Buyers’ credit finance means finance for payment of imports in India arranged by the importer (buyer) from a bank or financial institution outside India. The suppliers’ credit means credits extended for imports directly by the overseas supplier instead of a bank or financial institution. Importers bank provides similar service both for buyers’ credit and supplier credit under trade credit frame work. Trade credit facilitates local importers gain entry to cheaper foreign funds, close to LIBOR rates, which is cheaper, compared to local sources of funding.
Salient feature of the revised trade credit framework:
- Limit: As per the revised guidelines of RBI (RBI/2018-2019/140A.P. (DIR Series) Circular No. 23, March 13, 2019) on Trade credit frame work, import transaction can take place up to USD 150 million or equivalent per import transaction for oil/gas refining & marketing, airline and shipping companies. For others, transactions up to USD 50 million or equivalent per import transaction is permitted.
- All-in-cost ceiling per annum: Benchmark rate plus 250 bps spread.
- Exchange rate: In case, Change of Foreign currency into Indian Rupee trade credit required, it can be at the exchange rate prevailing on the date of the agreement between the parties concerned for such change or at an exchange rate, which is less than the rate prevailing on the date of agreement, if consented to by the Trade credit (TC) lender. The exchange rate for conversion to Rupee shall be the rate prevailing on the date of settlement.
- Hedging provision: The overseas investors are eligible to hedge their exposure in Rupee through permitted derivative products with AD Category I banks in India. The investors can also access the domestic market through branches / subsidiaries of Indian banks abroad or branches of foreign banks with Indian presence on a back to back basis. However, such entities shall have a board approved risk management policy.
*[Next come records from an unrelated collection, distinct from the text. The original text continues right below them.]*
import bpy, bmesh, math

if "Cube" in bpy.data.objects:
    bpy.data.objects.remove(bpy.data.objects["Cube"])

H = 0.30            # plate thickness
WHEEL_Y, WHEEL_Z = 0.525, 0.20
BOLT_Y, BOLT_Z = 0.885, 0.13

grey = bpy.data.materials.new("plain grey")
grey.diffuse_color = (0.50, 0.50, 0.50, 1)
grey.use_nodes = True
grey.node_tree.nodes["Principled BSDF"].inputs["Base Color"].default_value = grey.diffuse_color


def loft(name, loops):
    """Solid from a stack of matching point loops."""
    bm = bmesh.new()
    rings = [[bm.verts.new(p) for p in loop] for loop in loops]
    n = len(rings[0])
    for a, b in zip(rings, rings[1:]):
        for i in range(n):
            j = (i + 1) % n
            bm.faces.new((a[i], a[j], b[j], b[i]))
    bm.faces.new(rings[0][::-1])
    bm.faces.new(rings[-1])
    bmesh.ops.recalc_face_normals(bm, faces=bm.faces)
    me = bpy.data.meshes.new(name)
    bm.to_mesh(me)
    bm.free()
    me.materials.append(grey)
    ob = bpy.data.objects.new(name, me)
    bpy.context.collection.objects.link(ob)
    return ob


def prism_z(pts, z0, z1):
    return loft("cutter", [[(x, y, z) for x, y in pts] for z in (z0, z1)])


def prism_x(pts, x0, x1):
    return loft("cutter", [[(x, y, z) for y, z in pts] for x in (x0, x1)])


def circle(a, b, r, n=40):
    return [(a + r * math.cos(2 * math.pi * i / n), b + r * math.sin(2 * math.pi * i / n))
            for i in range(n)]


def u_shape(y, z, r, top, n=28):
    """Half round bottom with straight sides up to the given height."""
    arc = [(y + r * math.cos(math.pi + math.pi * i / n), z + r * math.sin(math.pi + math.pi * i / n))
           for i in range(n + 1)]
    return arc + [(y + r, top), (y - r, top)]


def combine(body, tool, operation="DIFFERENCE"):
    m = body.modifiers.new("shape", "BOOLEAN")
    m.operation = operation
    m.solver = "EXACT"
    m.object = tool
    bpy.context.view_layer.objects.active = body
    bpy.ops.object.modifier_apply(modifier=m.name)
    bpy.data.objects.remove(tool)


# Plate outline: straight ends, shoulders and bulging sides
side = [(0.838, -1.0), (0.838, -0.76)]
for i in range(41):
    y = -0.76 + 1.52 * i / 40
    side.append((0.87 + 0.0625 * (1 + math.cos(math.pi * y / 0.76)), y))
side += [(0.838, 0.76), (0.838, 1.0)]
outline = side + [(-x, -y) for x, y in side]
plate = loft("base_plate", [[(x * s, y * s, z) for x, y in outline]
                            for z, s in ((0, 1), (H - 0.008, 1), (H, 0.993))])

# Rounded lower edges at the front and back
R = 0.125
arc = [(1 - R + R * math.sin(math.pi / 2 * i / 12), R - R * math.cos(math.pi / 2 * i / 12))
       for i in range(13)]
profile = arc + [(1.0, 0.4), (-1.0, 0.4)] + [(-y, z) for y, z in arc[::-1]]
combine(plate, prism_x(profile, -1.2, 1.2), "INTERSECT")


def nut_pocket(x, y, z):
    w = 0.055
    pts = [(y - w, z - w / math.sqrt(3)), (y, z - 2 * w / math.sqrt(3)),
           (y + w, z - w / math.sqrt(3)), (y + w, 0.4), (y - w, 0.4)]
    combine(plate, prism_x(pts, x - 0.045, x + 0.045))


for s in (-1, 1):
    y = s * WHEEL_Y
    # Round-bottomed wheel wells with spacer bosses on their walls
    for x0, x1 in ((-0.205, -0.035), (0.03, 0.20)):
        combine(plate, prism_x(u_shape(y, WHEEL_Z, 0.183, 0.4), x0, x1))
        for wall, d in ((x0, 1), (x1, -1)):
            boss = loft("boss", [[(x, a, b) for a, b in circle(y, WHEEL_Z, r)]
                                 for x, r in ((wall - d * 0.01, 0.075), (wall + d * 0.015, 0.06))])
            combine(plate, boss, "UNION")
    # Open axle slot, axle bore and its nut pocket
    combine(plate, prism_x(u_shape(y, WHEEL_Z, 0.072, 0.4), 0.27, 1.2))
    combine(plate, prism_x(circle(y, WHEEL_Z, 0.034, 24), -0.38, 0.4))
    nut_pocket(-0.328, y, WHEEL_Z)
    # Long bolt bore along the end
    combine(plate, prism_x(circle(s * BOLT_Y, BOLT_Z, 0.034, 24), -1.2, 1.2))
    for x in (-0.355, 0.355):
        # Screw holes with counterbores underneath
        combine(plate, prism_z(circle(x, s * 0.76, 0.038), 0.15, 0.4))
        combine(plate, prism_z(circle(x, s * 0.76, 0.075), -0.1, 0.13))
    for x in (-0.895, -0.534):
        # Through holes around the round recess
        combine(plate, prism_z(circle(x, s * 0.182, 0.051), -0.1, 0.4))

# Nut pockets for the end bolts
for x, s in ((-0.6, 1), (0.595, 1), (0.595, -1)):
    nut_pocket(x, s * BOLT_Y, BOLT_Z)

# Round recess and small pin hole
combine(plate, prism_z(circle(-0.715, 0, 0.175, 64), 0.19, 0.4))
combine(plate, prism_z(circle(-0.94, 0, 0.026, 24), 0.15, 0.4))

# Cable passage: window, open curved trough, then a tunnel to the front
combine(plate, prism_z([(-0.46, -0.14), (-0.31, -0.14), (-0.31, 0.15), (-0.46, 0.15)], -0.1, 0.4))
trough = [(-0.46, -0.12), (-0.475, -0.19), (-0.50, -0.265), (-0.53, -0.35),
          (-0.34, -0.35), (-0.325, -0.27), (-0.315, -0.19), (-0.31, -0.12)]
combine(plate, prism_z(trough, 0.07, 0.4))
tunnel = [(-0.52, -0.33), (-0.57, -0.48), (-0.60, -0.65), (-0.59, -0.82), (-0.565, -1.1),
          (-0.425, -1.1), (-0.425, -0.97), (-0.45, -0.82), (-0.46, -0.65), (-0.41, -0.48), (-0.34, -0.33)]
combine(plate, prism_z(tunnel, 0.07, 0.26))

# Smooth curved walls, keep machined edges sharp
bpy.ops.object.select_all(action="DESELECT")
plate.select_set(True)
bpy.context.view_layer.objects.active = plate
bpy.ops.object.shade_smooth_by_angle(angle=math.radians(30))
- Change of currency of borrowing: Conversion of one permitted currency to another permitted currency or Indian Rupees is freely permitted .However, change of currency from INR to any freely convertible foreign currency is not permitted.
- Security for trade credit: The bank or financial institution outside India finances the importer based on a guarantee given by the importer’s bank. The guarantee, so given by the importer’s bank, is called letter of comfort. The buyers’ credit may be extended, either from an overseas branch of the domestic bank or an international bank in the foreign country. Bank guarantees may be given by the ADs, on behalf of the importer, in favour of overseas lender of TC not exceeding the amount of TC. Period of such guarantee cannot be beyond the maximum permissible period for TC. The TC may also be secured by overseas guarantee issued by foreign banks / overseas branches of Indian banks. Issuance of such guarantees i.e. guarantees by Indian banks and their branches/subsidiaries located outside India will be subject to compliance with Banking regulations on “Guarantees and Co-acceptances”, as amended from time to time. The importer may also offer security of movable assets (including financial assets) / immovable assets (excluding land in SEZs) / corporate or personal guarantee for raising TC. ADs may, therefore, be allowed to permit creation of charge on security offered / accept corporate or personal guarantee subject to provisions contained in Foreign Exchange Management (Acquisition and Transfer of Immovable Property in India) Regulations, 2000 and Foreign Exchange Management (Transfer or Issue of Security by a Person Resident Outside India) Regulations, 2000 or any other relative Regulations framed under the Foreign Exchange Management Act, 1999 and should also comply with FDI/FII/SEZ policy/ rules/ guidelines.